We now have a fully functioning cleanup system; the only missing piece is automation. For this, we employ Cloud Scheduler, which is a managed cron-service, for those of you who are familiar with it.
In this script, we create a new scheduled “job” that will publish the specified message to the Pub/Sub topic that our Cloud Function is listening to.
Note that the timezone is set specifically for my use case.
Omitting this would make it default to
Hence, you might want to change this to accommodate your needs.
TZ database names on this page
should be used.
When creating the job, you might get a message that your project does not have an App Engine app yet. You should create one before continuing2, but make sure you choose the correct region.
Your output of the Cloud Scheduler job creation should look like this:
Every Friday, this scheduler will trigger. But, we get the additional benefit of manual triggering.
Option 1 is the following
Option 2 is via the UI, where we get a nice
RUN NOW button:
Both options are great when you’d like to perform that occasional manual cleanup. After execution, you should see the new output in your Cloud Function’s logs.
Well, when you’re done testing this, you should cleanup, right?
The following script contains the
to cleanup the resources that were created above:
That’s it. You’re all done now! Go and enjoy the time you gained, or continue reading to find out how much this setup will cost you.
At the beginning of this tutorial, we stated that we chose these specific services to help keep the costs low. Let’s investigate the cost model to verify this is the case.
256MB, which we can tune down to
128MBusing the deployment flag
--memory=128. This adjustment will make every invocation even cheaper. [source]
Hence, even for a setup where the free tiers are not applicable anymore, we don’t expect a cost that is higher than $0.20 per month.
Adding more resource types would definitely be useful. Checkout the ZUNA repository3 for hooks to cleanup Dataflow jobs, Pub/Sub topics, BigQuery datasets & tables, etc.
You could check when certain resources were created and build in an expiration time. This will significantly reduce the risk of interfering with test runs. It’s also good to know that some services have expiration built-in4
Terraforming this setup is also a good idea. In that case, it could automatically be part of your deployment pipeline.
We’ve set up a Cloud Function that scans your current project
for resources labeled with
autodelete: true and removes them.
The Cloud Function only has limited permissions and
is triggered periodically using Cloud Scheduler
and a Pub/Sub topic.
We succeeded in building an automatic system that we can also trigger manually. It’s flexible as we can easily add code to clean up other types of resources. It was quick to set up, especially since we kept the bash scripts (although terraforming it would be nice). The cost is low as the service usage is minimal, and all services use a pay-as-you-go model. Using this setup will probably keep you in the free tier.

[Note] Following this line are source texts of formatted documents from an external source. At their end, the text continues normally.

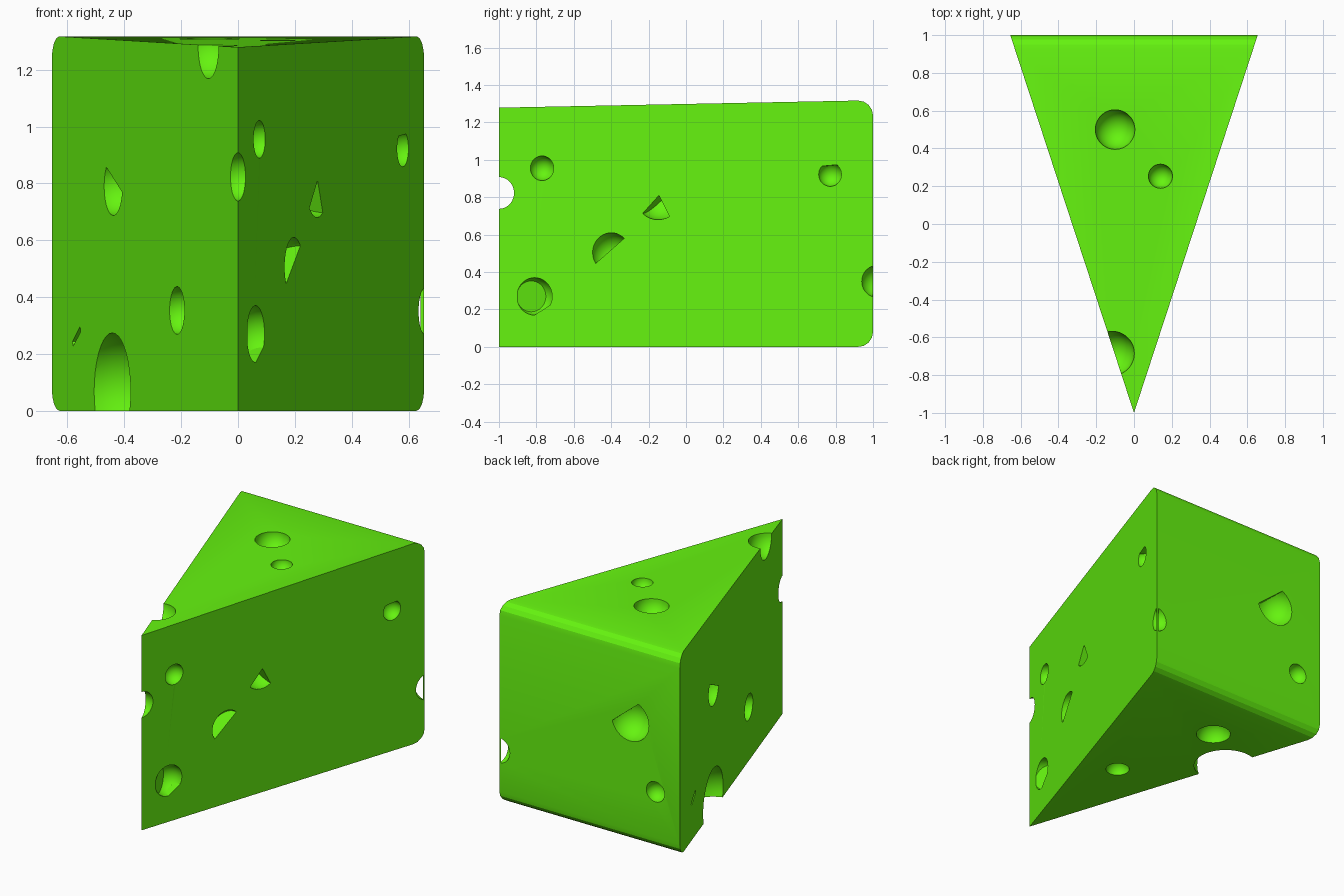
import bpy, bmesh, math
from mathutils import Vector, Matrix

if "Cube" in bpy.data.objects:
    bpy.data.objects.remove(bpy.data.objects["Cube"])

K = 0.3275  # half-width gained per unit of depth


def right(y, z): return Vector((K * (y + 1), y, z))
def left(y, z): return Vector((-K * (y + 1), y, z))
def back(x, z): return Vector((x, 1, z))
def top(x, y): return Vector((x, y, 1.298 + 0.019 * y))
def under(x, y): return Vector((x, y, 0))


NORMAL = {right: Vector((1, -K, 0)), left: Vector((-1, -K, 0)), back: Vector((0, 1, 0))}


def slice_off(bm, point, normal):
    """Remove everything on the positive side of a plane and cap it."""
    geom = bm.verts[:] + bm.edges[:] + bm.faces[:]
    cut = bmesh.ops.bisect_plane(bm, geom=geom, dist=1e-6, plane_co=point,
                                 plane_no=normal, clear_outer=True)
    edges = [e for e in cut['geom_cut'] if isinstance(e, bmesh.types.BMEdge)]
    if edges:
        bmesh.ops.contextual_create(bm, geom=edges)


def make_object(name, bm):
    bmesh.ops.recalc_face_normals(bm, faces=bm.faces[:])
    me = bpy.data.meshes.new(name)
    bm.to_mesh(me)
    bm.free()
    ob = bpy.data.objects.new(name, me)
    bpy.context.collection.objects.link(ob)
    return ob


# Wedge: side profile with rounded back edges, extruded, sliced by both side walls
r, n = 0.08, 4
profile = [(-1, 0)]
for cz, start in ((r, -90), (1.317 - r, 0)):
    for i in range(n + 1):
        a = math.radians(start + 90 * i / n)
        profile.append((1 - r + r * math.cos(a), cz + r * math.sin(a)))
profile.append((-1, 1.279))
bm = bmesh.new()
face = bm.faces.new([bm.verts.new((-1, y, z)) for y, z in profile])
ext = bmesh.ops.extrude_face_region(bm, geom=[face])
bmesh.ops.translate(bm, vec=(2, 0, 0),
                    verts=[v for v in ext['geom'] if isinstance(v, bmesh.types.BMVert)])
for wall in (right, left):
    slice_off(bm, wall(-1, 0), NORMAL[wall])
bmesh.ops.remove_doubles(bm, verts=bm.verts[:], dist=1e-4)
cheese = make_object("cheese_wedge", bm)

# Holes: wall, centre, radius, straight edges, a point that stays inside the hole
HOLES = [
    (right, (-0.77, 0.955), 0.066, [], None),
    (right, (-1, 0.823), 0.085, [], None),
    (right, (0.09, 1.07), 0.056, [((0.05, 1.038), (0.125, 1.118)),
                                  ((0.055, 1.025), (0.135, 1.105))], (0.091, 1.071)),
    (right, (-0.15, 0.81), 0.13, [((-0.145, 0.81), (-0.235, 0.71)),
                                  ((-0.145, 0.81), (-0.09, 0.70))], (-0.16, 0.72)),
    (right, (-0.4, 0.505), 0.105, [((-0.49, 0.44), (-0.325, 0.585))], (-0.43, 0.55)),
    (right, (-0.81, 0.27), 0.1, [((-0.81, 0.17), (-0.7, 0.24))], (-0.81, 0.27)),
    (right, (0.77, 0.922), 0.064, [((0.71, 0.965), (0.82, 0.975))], (0.77, 0.92)),
    (right, (1.02, 0.35), 0.085, [((0.996, 0), (0.996, 1))], (0.96, 0.35)),
    (left, (0.34, 0.79), 0.103, [((0.42, 0.86), (0.237, 0.765))], (0.36, 0.74)),
    (left, (-0.345, 0.353), 0.084, [], None),
    (left, (0.35, 0.068), 0.206, [], None),
    (left, (0.733, 0.26), 0.05, [((0.78, 0.242), (0.70, 0.294)),
                                 ((0.77, 0.228), (0.69, 0.278))], (0.735, 0.26)),
    (back, (-0.295, 0.80), 0.135, [((-0.167, 0.768), (-0.377, 0.94))], (-0.3, 0.75)),
    (back, (-0.478, 0.38), 0.066, [], None),
    (top, (-0.1, 0.5), 0.105, [], None),
    (top, (0.14, 0.253), 0.064, [], None),
    (top, (-0.115, -0.685), 0.117, [], None),
    (under, (-0.136, 0.598), 0.105, [], None),
    (under, (0.039, -0.111), 0.072, [], None),
]

all_holes = bmesh.new()
for wall, centre, radius, edges, keep in HOLES:
    bm = bmesh.new()
    bmesh.ops.create_uvsphere(bm, u_segments=36, v_segments=18, radius=radius,
                              matrix=Matrix.Translation(wall(*centre)))
    for p, q in edges:
        no = NORMAL[wall].cross(wall(*q) - wall(*p)).normalized()
        if no.dot(wall(*keep) - wall(*p)) > 0:
            no = -no
        slice_off(bm, wall(*p), no)
    if centre == (-0.81, 0.27):  # this hole has a flat floor
        slice_off(bm, Vector((0.0, -0.8, 0.27)), NORMAL[left])
    part = bpy.data.meshes.new("hole_part")
    bmesh.ops.recalc_face_normals(bm, faces=bm.faces[:])
    bm.to_mesh(part)
    bm.free()
    all_holes.from_mesh(part)
    bpy.data.meshes.remove(part)
cutter = make_object("hole_cutter", all_holes)
cutter.hide_render = True
cutter.hide_set(True)

mod = cheese.modifiers.new("holes", 'BOOLEAN')
mod.operation = 'DIFFERENCE'
mod.solver = 'EXACT'
mod.object = cutter
bpy.context.view_layer.objects.active = cheese
cheese.select_set(True)
bpy.ops.object.modifier_apply(modifier=mod.name)
bpy.data.objects.remove(cutter)
bpy.ops.object.shade_smooth_by_angle(angle=math.radians(20))

# Green colouring
mat = bpy.data.materials.new("green")
mat.diffuse_color = (0.13, 0.9, 0.005, 1)
mat.use_nodes = True
mat.node_tree.nodes["Principled BSDF"].inputs["Base Color"].default_value = mat.diffuse_color
cheese.data.materials.clear()
cheese.data.materials.append(mat)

Finally, since the components that we used are generic, the resulting setup translates directly into a helpful blueprint for countless other automation use cases.
It seems Cloud Scheduler is still tied to App Engine, hence the requirement to have an App Engine app. ↩︎